Because it’s not one of the “famous” winegrape varieties, we herewith offer 10 fascinating (or at least mildly interesting) facts about Carmenere…
- Historically, Carmenere was one of the grapes used in crafting the great red blends of Bordeaux. But when Phylloxera devastated Bordeaux’s vineyards in 1867, Carmenere all but disappeared from that appellation.
- Fortunately, cuttings of Carmenere were brought into Chile prior to the Phylloxera outbreak, and the variety found a welcoming home there.
- Today, Carmenere is considered Chile’s signature red wine.
- The variety actually fares far better in Chile’s climate than it ever did in Bordeaux. The reason? It’s a late-ripening variety, and Bordeaux’s harvest season often is cut short by potentially damaging rains. In Chile, the growing season is longer and drier, enabling the Carmenere grapes to dependably attain full ripeness.

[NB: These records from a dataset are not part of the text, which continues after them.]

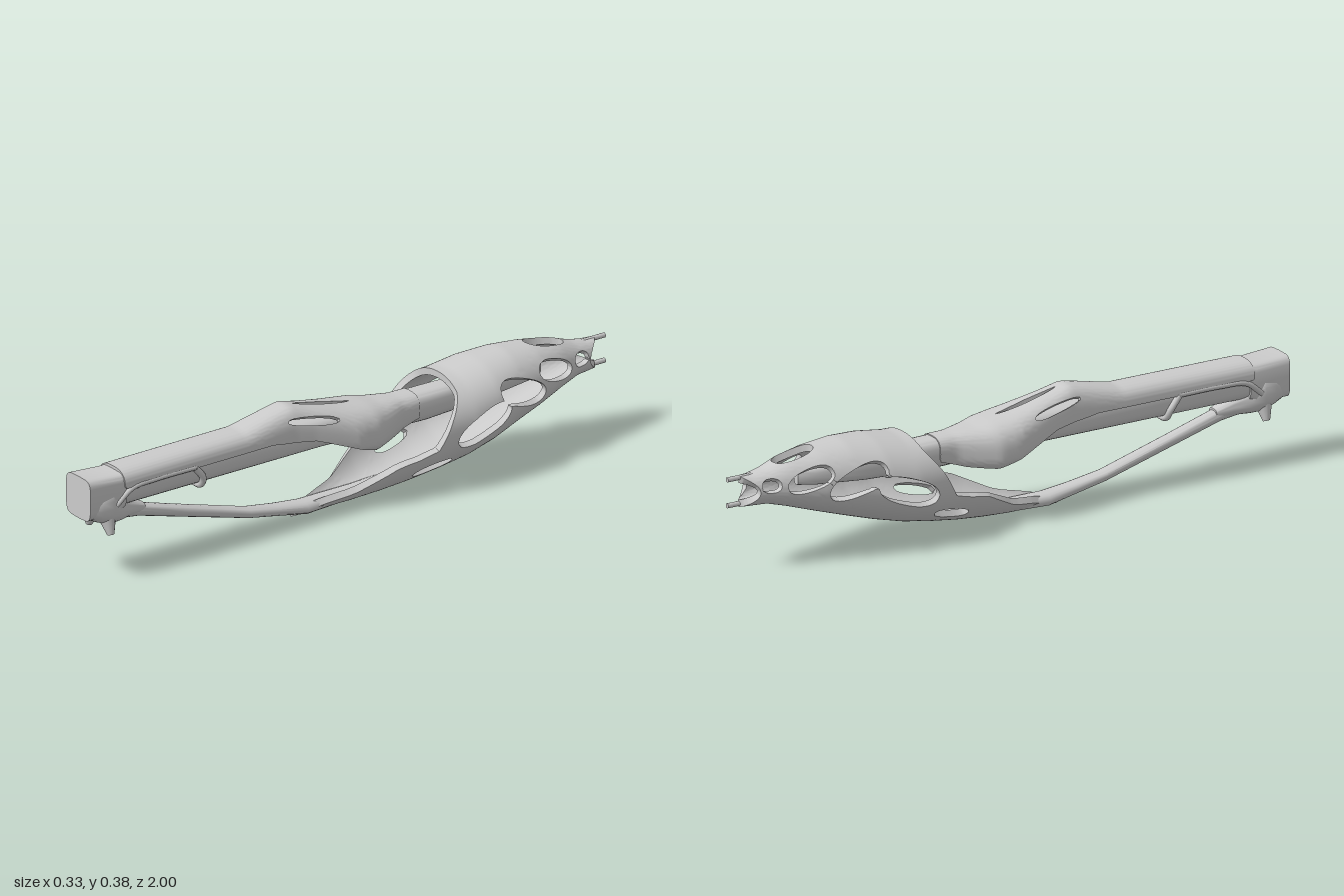
import * as THREE from 'three';
import { toCreasedNormals } from 'three/addons/utils/BufferGeometryUtils.js';

const grey = new THREE.MeshStandardMaterial({ color: 0xcccccc });

// Piecewise linear lookup: rows are [key, a, b, ...] with rising keys
function lookup(rows, k) {
  if (k <= rows[0][0]) return rows[0].slice(1);
  for (let i = 1; i < rows.length; i++) {
    if (k > rows[i][0]) continue;
    const t = (k - rows[i - 1][0]) / (rows[i][0] - rows[i - 1][0]);
    return rows[i].slice(1).map((v, j) => THREE.MathUtils.lerp(rows[i - 1][j + 1], v, t));
  }
  return rows[rows.length - 1].slice(1);
}

const spow = (v, p) => Math.sign(v) * Math.abs(v) ** p;

// Point on a rounded section; row = [halfWidth, top, widestHeight, bottom]
function sectionPoint([w, top, mid, bottom], angle, z, power, inset = 0) {
  const s = spow(Math.sin(angle), 2 / power);
  const h = s > 0 ? top - mid : mid - bottom;
  return new THREE.Vector3((w - inset) * spow(Math.cos(angle), 2 / power), mid + (h - inset) * s, z);
}

function soup(points, crease) {
  const g = new THREE.BufferGeometry().setFromPoints(points);
  g.computeVertexNormals();
  return toCreasedNormals(g, crease);
}

// Solid body through sections along z, capped at both ends
function loft(rows, power = 2, n = 20, crease = 0.6) {
  const out = [];
  const rings = rows.map(([z, ...r]) =>
    Array.from({ length: n }, (_, i) => sectionPoint(r, (i / n) * Math.PI * 2, z, power)));
  const last = rings.length - 1;
  const centre = ring => ring.reduce((a, p) => a.add(p), new THREE.Vector3()).divideScalar(n);
  const c0 = centre(rings[0]), c1 = centre(rings[last]);
  for (let i = 0; i < n; i++) {
    const j = (i + 1) % n;
    for (let k = 0; k < last; k++) {
      const a = rings[k][i], b = rings[k][j], c = rings[k + 1][j], d = rings[k + 1][i];
      out.push(a, b, c, a, c, d);
    }
    out.push(c0, rings[0][j], rings[0][i], c1, rings[last][i], rings[last][j]);
  }
  return soup(out, crease);
}

// Hollow wall through sections, trimmed smoothly to where keep(point) >= 0
function trimmedShell(rows, keep, thickness, power, nu, nv) {
  const z0 = rows[0][0], z1 = rows[rows.length - 1][0], out = [];
  const at = (p, inset) => {
    const z = z0 + (z1 - z0) * p[1];
    return sectionPoint(lookup(rows, z), p[0] * Math.PI * 2, z, power, inset);
  };
  const cut = tri => {
    const f = tri.map(p => keep(at(p, 0)));
    const poly = [];
    let exit, entry;
    for (let i = 0; i < 3; i++) {
      const j = (i + 1) % 3;
      if (f[i] >= 0) poly.push(tri[i]);
      if ((f[i] >= 0) === (f[j] >= 0)) continue;
      const t = f[i] / (f[i] - f[j]);
      const m = [0, 1].map(q => THREE.MathUtils.lerp(tri[i][q], tri[j][q], t));
      poly.push(m);
      if (f[i] >= 0) exit = m; else entry = m;
    }
    const o = poly.map(p => at(p, 0)), q = poly.map(p => at(p, thickness));
    for (let i = 2; i < poly.length; i++) out.push(o[0], o[i - 1], o[i], q[0], q[i], q[i - 1]);
    if (exit) {
      const a = at(entry, 0), b = at(exit, 0), c = at(exit, thickness), d = at(entry, thickness);
      out.push(a, b, c, a, c, d);
    }
  };
  for (let i = 0; i < nu; i++) for (let k = 0; k < nv; k++) {
    const a = [i / nu, k / nv], b = [(i + 1) / nu, k / nv];
    const c = [(i + 1) / nu, (k + 1) / nv], d = [i / nu, (k + 1) / nv];
    cut([a, b, c]);
    cut([a, c, d]);
  }
  return soup(out, 0.75);
}

// Negative inside a tilted oval, positive outside
function oval(p, q, [cp, cq, rp, rq, tilt = 0]) {
  const c = Math.cos(tilt), s = Math.sin(tilt), dp = p - cp, dq = q - cq;
  const e = Math.abs((dp * c + dq * s) / rp) ** 2.4 + Math.abs((dq * c - dp * s) / rq) ** 2.4;
  return (e ** (1 / 2.4) - 1) * Math.min(rp, rq);
}

function tube(points, radius) {
  const curve = new THREE.CatmullRomCurve3(points.map(p => new THREE.Vector3(...p)));
  return new THREE.TubeGeometry(curve, 24, radius, 10);
}

export function createModel() {
  const model = new THREE.Group();
  const add = (name, geometry) => {
    const mesh = new THREE.Mesh(geometry, grey);
    mesh.name = name;
    model.add(mesh);
    return mesh;
  };

  // Rear lattice shell: open front, solid belly, oval windows in the flanks
  const shellRows = [
    [-0.98, 0.03, 0.305, 0.258, 0.207], [-0.92, 0.05, 0.305, 0.255, 0.205],
    [-0.87, 0.06, 0.315, 0.255, 0.203], [-0.8, 0.08, 0.34, 0.25, 0.183],
    [-0.7, 0.112, 0.355, 0.245, 0.15], [-0.6, 0.133, 0.363, 0.235, 0.118],
    [-0.5, 0.158, 0.357, 0.22, 0.088], [-0.4, 0.166, 0.342, 0.205, 0.062],
    [-0.3, 0.16, 0.34, 0.2, 0.043], [-0.2, 0.148, 0.34, 0.2, 0.027],
    [-0.1, 0.128, 0.34, 0.19, 0.016], [0, 0.1, 0.34, 0.18, 0.008],
    [0.1, 0.07, 0.34, 0.18, 0.004], [0.2, 0.045, 0.34, 0.18, 0.002]];
  const frontRim = [[0, 0.2], [0.03, 0.1], [0.05, 0], [0.12, -0.13], [0.15, -0.26],
    [0.24, -0.31], [0.31, -0.36], [0.4, -0.38]];
  const sideWindows = [
    [-0.26, 0.088, 0.07, 0.017, -0.2], [-0.435, 0.2, 0.11, 0.043, -0.35],
    [-0.6, 0.255, 0.1, 0.042, 0.35], [-0.75, 0.278, 0.075, 0.033, 0.3],
    [-0.872, 0.272, 0.03, 0.022, 0]];
  const keepShell = p => Math.min(
    lookup(frontRim, p.y)[0] - p.z,
    p.z + 0.96 - 0.05 * (1 - ((p.y - 0.256) / 0.05) ** 2),
    p.y > 0.28 ? oval(p.z, p.x, [-0.765, 0, 0.07, 0.038]) : 1,
    ...sideWindows.map(w => oval(p.z, p.y, w)));
  add('rearShell', trimmedShell(shellRows, keepShell, 0.022, 2.1, 72, 100));

  // Tail prongs
  for (const y of [0.3, 0.216]) {
    const prong = add('tailProng', new THREE.CylinderGeometry(0.008, 0.008, 0.09, 10));
    prong.rotation.x = Math.PI / 2;
    prong.position.set(0, y, -0.955);
  }

  // Inner beam running from the nose into the shell
  add('innerBeam', loft([
    [-0.75, 0.012, 0.285, 0.262, 0.238], [-0.7, 0.035, 0.293, 0.262, 0.232],
    [-0.52, 0.045, 0.3, 0.255, 0.215], [-0.3, 0.05, 0.302, 0.255, 0.205],
    [-0.1, 0.052, 0.305, 0.255, 0.212], [0.1, 0.055, 0.315, 0.265, 0.22],
    [0.9, 0.055, 0.33, 0.275, 0.22]], 3, 24));

  // Top cover with a raised, flared saddle
  const coverRows = [
    [-0.3, 0.052, 0.305, 0.265, 0.2], [-0.2, 0.056, 0.307, 0.25, 0.19],
    [-0.12, 0.09, 0.315, 0.23, 0.18], [-0.07, 0.11, 0.325, 0.225, 0.175],
    [0, 0.112, 0.335, 0.235, 0.18], [0.05, 0.1, 0.345, 0.25, 0.19],
    [0.15, 0.077, 0.368, 0.28, 0.2], [0.22, 0.066, 0.387, 0.29, 0.2],
    [0.28, 0.065, 0.375, 0.29, 0.2], [0.4, 0.066, 0.348, 0.29, 0.2],
    [0.89, 0.067, 0.346, 0.29, 0.2]];
  const lowerEdge = [[-0.25, 0.23], [-0.17, 0.203], [-0.07, 0.186], [0, 0.212],
    [0.15, 0.27], [0.3, 0.29], [0.88, 0.29]];
  const keepCover = p => Math.min(
    p.y - lookup(lowerEdge, p.z)[0],
    p.z + 0.26,
    0.87 - p.z,
    oval(p.z, p.y, [0.155, 0.334, 0.09, 0.013, 0.16]),
    p.y > 0.32 ? oval(p.z, p.x, [0.08, 0, 0.11, 0.009]) : 1);
  add('topCover', trimmedShell(coverRows, keepCover, 0.015, 2.8, 64, 90));

  // Clasp under the beam and the rails along the cover edge
  add('beamClasp', tube([[-0.06, 0.29, 0.6], [-0.06, 0.25, 0.57], [-0.04, 0.219, 0.565],
    [0, 0.216, 0.565], [0.04, 0.219, 0.565], [0.06, 0.25, 0.57], [0.06, 0.29, 0.6]], 0.011));
  for (const s of [-1, 1]) {
    add('coverRail', tube([[s * 0.06, 0.24, 0.9], [s * 0.062, 0.285, 0.84],
      [s * 0.06, 0.292, 0.75], [s * 0.06, 0.292, 0.6]], 0.009));
  }

  // Nose block
  add('noseBlock', loft([
    [0.86, 0.06, 0.338, 0.28, 0.22], [0.88, 0.063, 0.335, 0.275, 0.208],
    [1, 0.063, 0.344, 0.28, 0.205]], 5, 24, 0.5));

  // Nose bracket, tapering back into the keel strut
  add('noseBracket', loft([
    [0.76, 0.022, 0.2, 0.185, 0.168], [0.82, 0.032, 0.225, 0.2, 0.17],
    [0.87, 0.057, 0.26, 0.215, 0.17], [0.91, 0.069, 0.3, 0.235, 0.17],
    [0.95, 0.067, 0.295, 0.235, 0.185], [0.98, 0.06, 0.27, 0.235, 0.2]], 2.8, 24));
  for (const s of [-1, 1]) {
    const claw = add('bracketClaw', new THREE.CylinderGeometry(0.032, 0.011, 0.07, 12));
    claw.position.set(s * 0.045, 0.18, 0.918);
    claw.rotation.z = s * 0.35;
  }

  // Keel strut from the bracket down to the belly of the shell
  add('keelStrut', loft([
    [-0.25, 0.02, 0.058, 0.045, 0.036], [-0.05, 0.032, 0.046, 0.026, 0.012],
    [0.15, 0.036, 0.046, 0.022, 0.004], [0.25, 0.03, 0.058, 0.04, 0.022],
    [0.36, 0.026, 0.076, 0.06, 0.042], [0.6, 0.024, 0.146, 0.128, 0.108],
    [0.78, 0.024, 0.2, 0.18, 0.158], [0.88, 0.03, 0.225, 0.2, 0.172]], 2.4, 16));

  return model;
}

- Before going any further, it might be good to know that Carmenere is pronounced car-men-air.
- Like Cabernet Sauvignon, to which it is genetically linked, Carmenere wines possesses the structure and concentration that enable it to improve with time in the bottle.
- Unlike Cabernet Sauvignon, Carmenere has fairly sweet tannins, which makes it approachable at a younger age.
- For much if the 20th century, Carmenere was unknowingly intermingled with Merlot vines in Chile, which explains while Chilean Merlot had a distinct aroma and flavor spectrum; it did not taste like Merlot grown and made anywhere else. DNA “fingerprinting” in 1994 helped separate the Merlot from the Carmenere, enabling Carmenere to gain in stature.
- To the untrained eye, Merlot grapes and Carmenere grapes look very similar. Their leaves are slightly different in shape, and when young, Carmenere leaves are reddish in color, while Merlot’s are white. Other than that, they are easily confused for one another. In vineyards where the varieties are still intermingled, it’s important for the picking teams to accurately identify the vines because Merlot grapes attain full ripeness two to three weeks before Carmenere grapes.
- In the glass, Carmenere is noted for its spicy and fruitful aromas… its sweet, gentle tannins… and flavors reminiscent of cherries and lush blackberries. When aged in oak barrels, spice and vanilla accents often emerge, creating a very complex yet still easy-drinking wine.